▶ **Task to complete**
All records must be quoted exactly. Omit the pictures.

▶ **Available data**

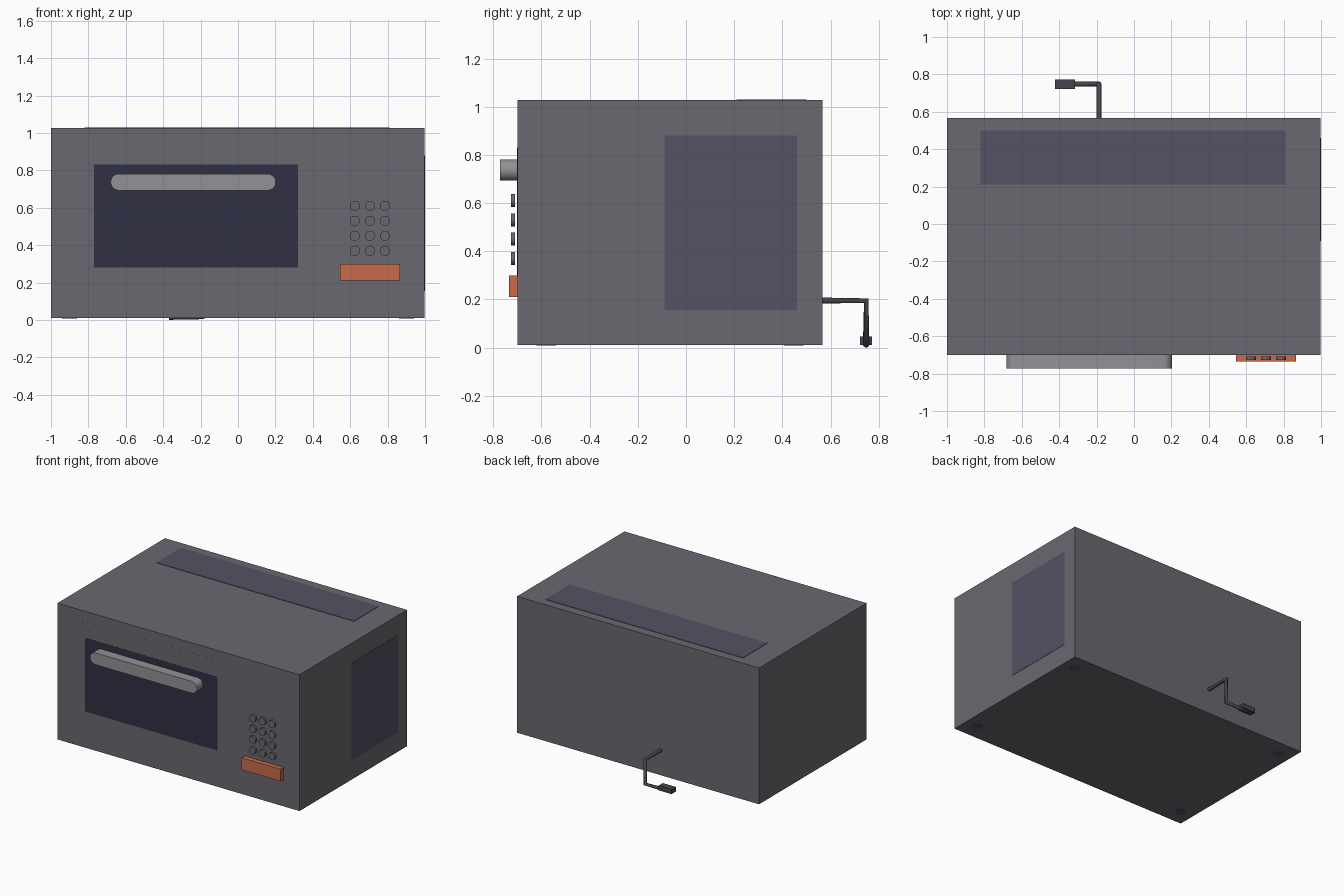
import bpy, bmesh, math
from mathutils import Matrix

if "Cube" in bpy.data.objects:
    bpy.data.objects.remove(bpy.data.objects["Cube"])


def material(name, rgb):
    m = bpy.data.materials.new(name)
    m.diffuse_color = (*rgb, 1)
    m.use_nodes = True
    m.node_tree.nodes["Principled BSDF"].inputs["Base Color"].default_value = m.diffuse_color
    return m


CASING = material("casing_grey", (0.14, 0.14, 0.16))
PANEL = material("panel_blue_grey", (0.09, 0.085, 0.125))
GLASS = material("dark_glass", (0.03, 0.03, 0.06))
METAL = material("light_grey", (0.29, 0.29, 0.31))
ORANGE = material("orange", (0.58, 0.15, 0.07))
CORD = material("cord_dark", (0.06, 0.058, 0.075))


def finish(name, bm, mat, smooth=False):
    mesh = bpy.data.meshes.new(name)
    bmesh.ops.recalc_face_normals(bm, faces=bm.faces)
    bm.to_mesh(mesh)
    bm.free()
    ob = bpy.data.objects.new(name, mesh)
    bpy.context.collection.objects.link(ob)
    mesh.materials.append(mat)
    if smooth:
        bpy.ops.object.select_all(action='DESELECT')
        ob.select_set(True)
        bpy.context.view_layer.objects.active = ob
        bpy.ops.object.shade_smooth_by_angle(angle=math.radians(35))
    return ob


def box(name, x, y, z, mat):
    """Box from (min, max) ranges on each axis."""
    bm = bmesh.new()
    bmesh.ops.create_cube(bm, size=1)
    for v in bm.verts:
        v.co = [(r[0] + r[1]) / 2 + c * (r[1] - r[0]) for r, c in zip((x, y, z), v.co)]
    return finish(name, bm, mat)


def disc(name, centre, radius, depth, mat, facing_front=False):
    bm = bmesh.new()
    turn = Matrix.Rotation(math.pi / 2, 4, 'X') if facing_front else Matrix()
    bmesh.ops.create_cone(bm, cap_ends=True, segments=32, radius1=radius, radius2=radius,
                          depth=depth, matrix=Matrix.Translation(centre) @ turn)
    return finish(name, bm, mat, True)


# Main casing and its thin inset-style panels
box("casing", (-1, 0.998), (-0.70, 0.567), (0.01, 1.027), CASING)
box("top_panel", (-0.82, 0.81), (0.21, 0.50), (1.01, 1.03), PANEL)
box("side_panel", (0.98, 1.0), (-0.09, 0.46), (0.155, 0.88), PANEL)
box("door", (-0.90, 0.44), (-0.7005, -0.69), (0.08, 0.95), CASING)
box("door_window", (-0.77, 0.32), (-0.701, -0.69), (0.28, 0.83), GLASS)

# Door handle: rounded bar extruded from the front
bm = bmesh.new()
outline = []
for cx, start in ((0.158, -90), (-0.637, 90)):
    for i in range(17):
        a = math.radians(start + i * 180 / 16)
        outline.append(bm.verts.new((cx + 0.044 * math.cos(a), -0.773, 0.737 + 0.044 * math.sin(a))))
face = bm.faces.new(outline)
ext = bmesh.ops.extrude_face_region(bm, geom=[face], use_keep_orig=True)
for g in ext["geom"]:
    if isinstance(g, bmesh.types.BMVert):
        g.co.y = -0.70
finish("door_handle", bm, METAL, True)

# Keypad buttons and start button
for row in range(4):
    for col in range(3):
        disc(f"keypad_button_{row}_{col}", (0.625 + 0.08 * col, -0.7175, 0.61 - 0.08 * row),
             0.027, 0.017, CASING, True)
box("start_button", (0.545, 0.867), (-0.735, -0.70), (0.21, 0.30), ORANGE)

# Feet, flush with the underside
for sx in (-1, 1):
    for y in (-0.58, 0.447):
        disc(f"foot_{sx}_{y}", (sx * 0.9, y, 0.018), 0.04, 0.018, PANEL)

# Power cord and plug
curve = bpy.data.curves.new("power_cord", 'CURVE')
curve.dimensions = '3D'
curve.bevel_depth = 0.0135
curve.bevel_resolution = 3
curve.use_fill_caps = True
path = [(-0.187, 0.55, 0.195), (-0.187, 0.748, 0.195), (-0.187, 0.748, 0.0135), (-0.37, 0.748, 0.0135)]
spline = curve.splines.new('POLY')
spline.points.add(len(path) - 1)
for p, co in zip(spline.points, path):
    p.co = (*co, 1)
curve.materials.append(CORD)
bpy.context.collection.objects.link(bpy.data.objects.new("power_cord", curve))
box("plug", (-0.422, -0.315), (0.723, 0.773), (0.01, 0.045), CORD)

▶ **Written response**
import bpy, bmesh, math
from mathutils import Matrix

if "Cube" in bpy.data.objects:
    bpy.data.objects.remove(bpy.data.objects["Cube"])


def material(name, rgb):
    m = bpy.data.materials.new(name)
    m.diffuse_color = (*rgb, 1)
    m.use_nodes = True
    m.node_tree.nodes["Principled BSDF"].inputs["Base Color"].default_value = m.diffuse_color
    return m


CASING = material("casing_grey", (0.14, 0.14, 0.16))
PANEL = material("panel_blue_grey", (0.09, 0.085, 0.125))
GLASS = material("dark_glass", (0.03, 0.03, 0.06))
METAL = material("light_grey", (0.29, 0.29, 0.31))
ORANGE = material("orange", (0.58, 0.15, 0.07))
CORD = material("cord_dark", (0.06, 0.058, 0.075))


def finish(name, bm, mat, smooth=False):
    mesh = bpy.data.meshes.new(name)
    bmesh.ops.recalc_face_normals(bm, faces=bm.faces)
    bm.to_mesh(mesh)
    bm.free()
    ob = bpy.data.objects.new(name, mesh)
    bpy.context.collection.objects.link(ob)
    mesh.materials.append(mat)
    if smooth:
        bpy.ops.object.select_all(action='DESELECT')
        ob.select_set(True)
        bpy.context.view_layer.objects.active = ob
        bpy.ops.object.shade_smooth_by_angle(angle=math.radians(35))
    return ob


def box(name, x, y, z, mat):
    """Box from (min, max) ranges on each axis."""
    bm = bmesh.new()
    bmesh.ops.create_cube(bm, size=1)
    for v in bm.verts:
        v.co = [(r[0] + r[1]) / 2 + c * (r[1] - r[0]) for r, c in zip((x, y, z), v.co)]
    return finish(name, bm, mat)


def disc(name, centre, radius, depth, mat, facing_front=False):
    bm = bmesh.new()
    turn = Matrix.Rotation(math.pi / 2, 4, 'X') if facing_front else Matrix()
    bmesh.ops.create_cone(bm, cap_ends=True, segments=32, radius1=radius, radius2=radius,
                          depth=depth, matrix=Matrix.Translation(centre) @ turn)
    return finish(name, bm, mat, True)


# Main casing and its thin inset-style panels
box("casing", (-1, 0.998), (-0.70, 0.567), (0.01, 1.027), CASING)
box("top_panel", (-0.82, 0.81), (0.21, 0.50), (1.01, 1.03), PANEL)
box("side_panel", (0.98, 1.0), (-0.09, 0.46), (0.155, 0.88), PANEL)
box("door", (-0.90, 0.44), (-0.7005, -0.69), (0.08, 0.95), CASING)
box("door_window", (-0.77, 0.32), (-0.701, -0.69), (0.28, 0.83), GLASS)

# Door handle: rounded bar extruded from the front
bm = bmesh.new()
outline = []
for cx, start in ((0.158, -90), (-0.637, 90)):
    for i in range(17):
        a = math.radians(start + i * 180 / 16)
        outline.append(bm.verts.new((cx + 0.044 * math.cos(a), -0.773, 0.737 + 0.044 * math.sin(a))))
face = bm.faces.new(outline)
ext = bmesh.ops.extrude_face_region(bm, geom=[face], use_keep_orig=True)
for g in ext["geom"]:
    if isinstance(g, bmesh.types.BMVert):
        g.co.y = -0.70
finish("door_handle", bm, METAL, True)

# Keypad buttons and start button
for row in range(4):
    for col in range(3):
        disc(f"keypad_button_{row}_{col}", (0.625 + 0.08 * col, -0.7175, 0.61 - 0.08 * row),
             0.027, 0.017, CASING, True)
box("start_button", (0.545, 0.867), (-0.735, -0.70), (0.21, 0.30), ORANGE)

# Feet, flush with the underside
for sx in (-1, 1):
    for y in (-0.58, 0.447):
        disc(f"foot_{sx}_{y}", (sx * 0.9, y, 0.018), 0.04, 0.018, PANEL)

# Power cord and plug
curve = bpy.data.curves.new("power_cord", 'CURVE')
curve.dimensions = '3D'
curve.bevel_depth = 0.0135
curve.bevel_resolution = 3
curve.use_fill_caps = True
path = [(-0.187, 0.55, 0.195), (-0.187, 0.748, 0.195), (-0.187, 0.748, 0.0135), (-0.37, 0.748, 0.0135)]
spline = curve.splines.new('POLY')
spline.points.add(len(path) - 1)
for p, co in zip(spline.points, path):
    p.co = (*co, 1)
curve.materials.append(CORD)
bpy.context.collection.objects.link(bpy.data.objects.new("power_cord", curve))
box("plug", (-0.422, -0.315), (0.723, 0.773), (0.01, 0.045), CORD)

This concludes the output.